By Edward Deitch

NEW YORK (Reuters Life!) - The wine industry may be among the very few in which a leading figure will smile broadly when asked about climate change and declare, "I love it."

Egon Müller, owner of the famed Scharzhof estate in Germany's Saar Valley, made the comment at Riesling Rendezvous, a conference in Bellevue, Washington.

Müller is elated because growers in cooler-climate regions like the Saar often struggle to achieve ripeness in their grapes, and warmer temperatures are helping.

But what happens when it gets too warm, as scientists predict, for some grape varieties to grow optimally in some regions?

If Egon Müller doesn't seem concerned about the possibility, two climate scientists who spoke at the conference certainly are.

Dr. Greg Jones, of Southern Oregon University, said he understands Müller's sentiment, shortsighted as it may be.

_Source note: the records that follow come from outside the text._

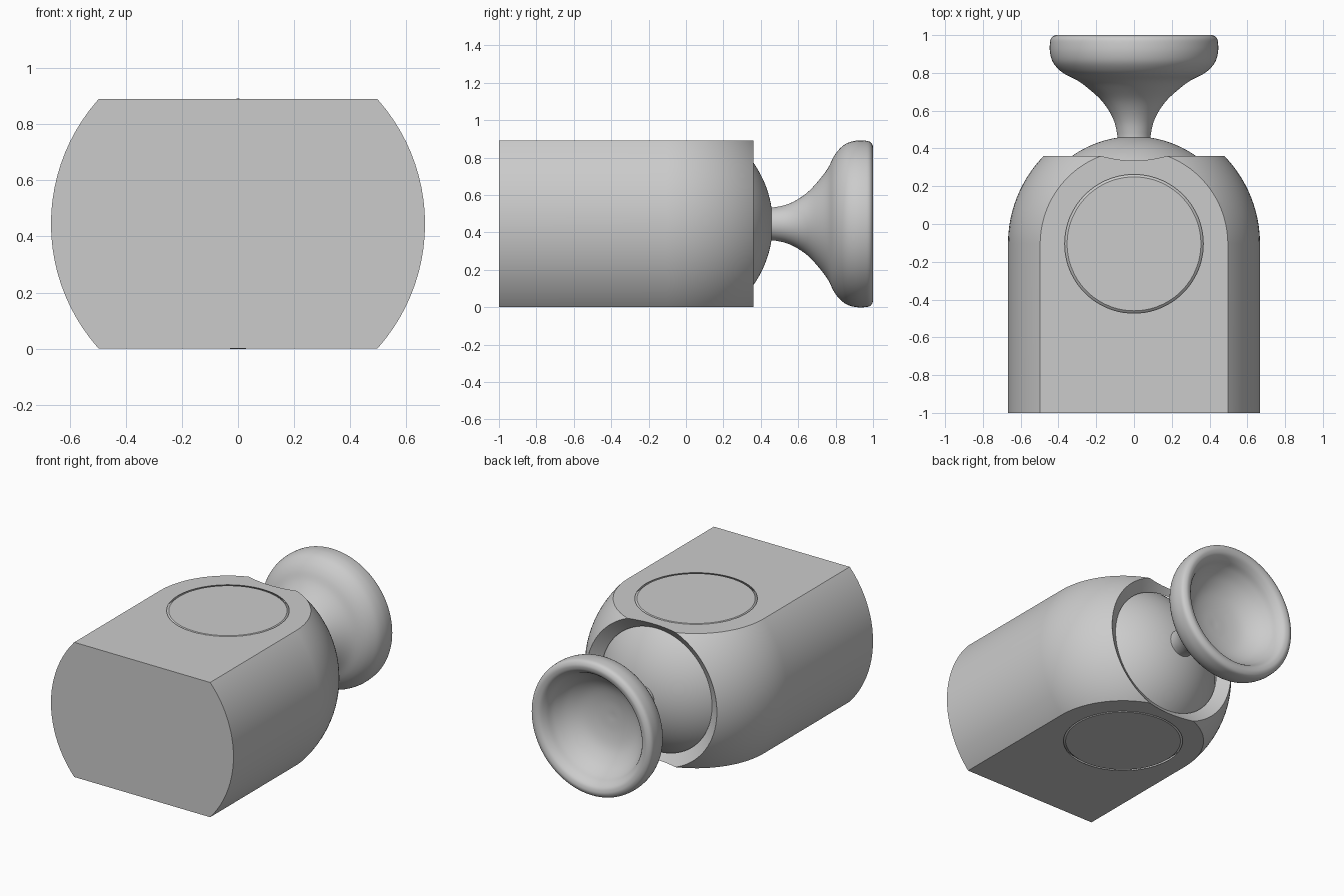
import bpy, bmesh, math
from mathutils import Vector, Matrix

old = bpy.data.objects.get("Cube")
if old:
    bpy.data.objects.remove(old, do_unlink=True)

MID = 0.445        # height of the main axis
PIVOT = -0.105     # centre of the ball joint along y
OUTER, SOCKET, BALL = 0.667, 0.577, 0.569
END = 0.36         # where the housing is cut off
STEPS = 96

grey = bpy.data.materials.new("plain grey")
grey.use_nodes = True
grey.diffuse_color = (0.6, 0.6, 0.6, 1)
grey.node_tree.nodes["Principled BSDF"].inputs["Base Color"].default_value = (0.6, 0.6, 0.6, 1)


def arc(radius, start, end, count=40):
    """Points (y, r) on a circle about the pivot; angles from +y."""
    angles = [start + (end - start) * i / count for i in range(count + 1)]
    return [(PIVOT + radius * math.cos(a), max(radius * math.sin(a), 0)) for a in angles]


def smooth_path(pts, sub=5):
    """Catmull-Rom curve through the points."""
    p = [Vector(q) for q in pts]
    p = [2 * p[0] - p[1]] + p + [2 * p[-1] - p[-2]]
    out = []
    for a, b, c, d in zip(p, p[1:], p[2:], p[3:]):
        for i in range(sub):
            t = i / sub
            out.append(0.5 * (2 * b + (c - a) * t + (2 * a - 5 * b + 4 * c - d) * t * t
                              + (3 * b - a - 3 * c + d) * t ** 3))
    out.append(p[-2])
    return [(q.x, max(q.y, 0)) for q in out]


def revolve(name, profile):
    """Closed solid turned about the horizontal axis."""
    bm = bmesh.new()
    verts = [bm.verts.new((r, y, MID)) for y, r in profile]
    edges = [bm.edges.new(pair) for pair in zip(verts, verts[1:])]
    bmesh.ops.spin(bm, geom=verts + edges, cent=(0, 0, MID), axis=(0, 1, 0),
                   angle=math.tau, steps=STEPS, use_duplicate=False)
    bmesh.ops.remove_doubles(bm, verts=bm.verts, dist=1e-5)
    bmesh.ops.recalc_face_normals(bm, faces=bm.faces)
    mesh = bpy.data.meshes.new(name)
    bm.to_mesh(mesh)
    bm.free()
    mesh.materials.append(grey)
    obj = bpy.data.objects.new(name, mesh)
    bpy.context.collection.objects.link(obj)
    return obj


def activate(obj):
    bpy.ops.object.select_all(action='DESELECT')
    obj.select_set(True)
    bpy.context.view_layer.objects.active = obj


# Housing: rounded cylinder with a flared mouth and a ball socket
stop = math.acos((END - PIVOT) / OUTER)
mouth = math.asin(0.405 / SOCKET)
housing = revolve("housing", [(-1, 0), (-1, OUTER)] + arc(OUTER, math.pi / 2, stop)
                  + [(END, 0.478)] + arc(SOCKET, mouth, math.pi, 60))

# Ball held in the socket
ball = revolve("ball", arc(BALL, 0, math.pi, 64))

# Trim both to flat top and bottom
bm = bmesh.new()
bmesh.ops.create_cube(bm, size=1, matrix=Matrix.Translation((0, 0, MID)) @ Matrix.Diagonal((4, 4, 2 * MID, 1)))
mesh = bpy.data.meshes.new("trim_block")
bm.to_mesh(mesh)
bm.free()
mesh.materials.append(grey)
block = bpy.data.objects.new("trim_block", mesh)
bpy.context.collection.objects.link(block)
block.hide_render = True
for part in (housing, ball):
    activate(part)
    trim = part.modifiers.new("trim", 'BOOLEAN')
    trim.operation = 'INTERSECT'
    trim.solver = 'EXACT'
    trim.object = block
    bpy.ops.object.modifier_apply(modifier=trim.name)
bpy.data.objects.remove(block, do_unlink=True)

# Flared cup on a narrow neck, hollow at the back
outside = [(0.44, 0.087), (0.48, 0.09), (0.54, 0.104), (0.60, 0.133), (0.66, 0.178),
           (0.72, 0.245), (0.76, 0.30), (0.79, 0.36), (0.82, 0.40), (0.86, 0.431),
           (0.91, 0.445), (0.96, 0.445), (0.985, 0.438), (0.998, 0.42)]
inside = [(1.0, 0.40), (0.99, 0.375), (0.96, 0.352), (0.91, 0.328), (0.85, 0.28),
          (0.80, 0.205), (0.775, 0.11), (0.767, 0)]
cup = revolve("cup", [(0.44, 0)] + smooth_path(outside + inside))

for part in (housing, ball, cup):
    activate(part)
    bpy.ops.object.shade_smooth_by_angle(angle=math.radians(30))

"If you look at most of the places growing grapes worldwide, many of them have been right at the cool-limit margins and so a little bit of warming has made them more suitable," Jones said.   Continued...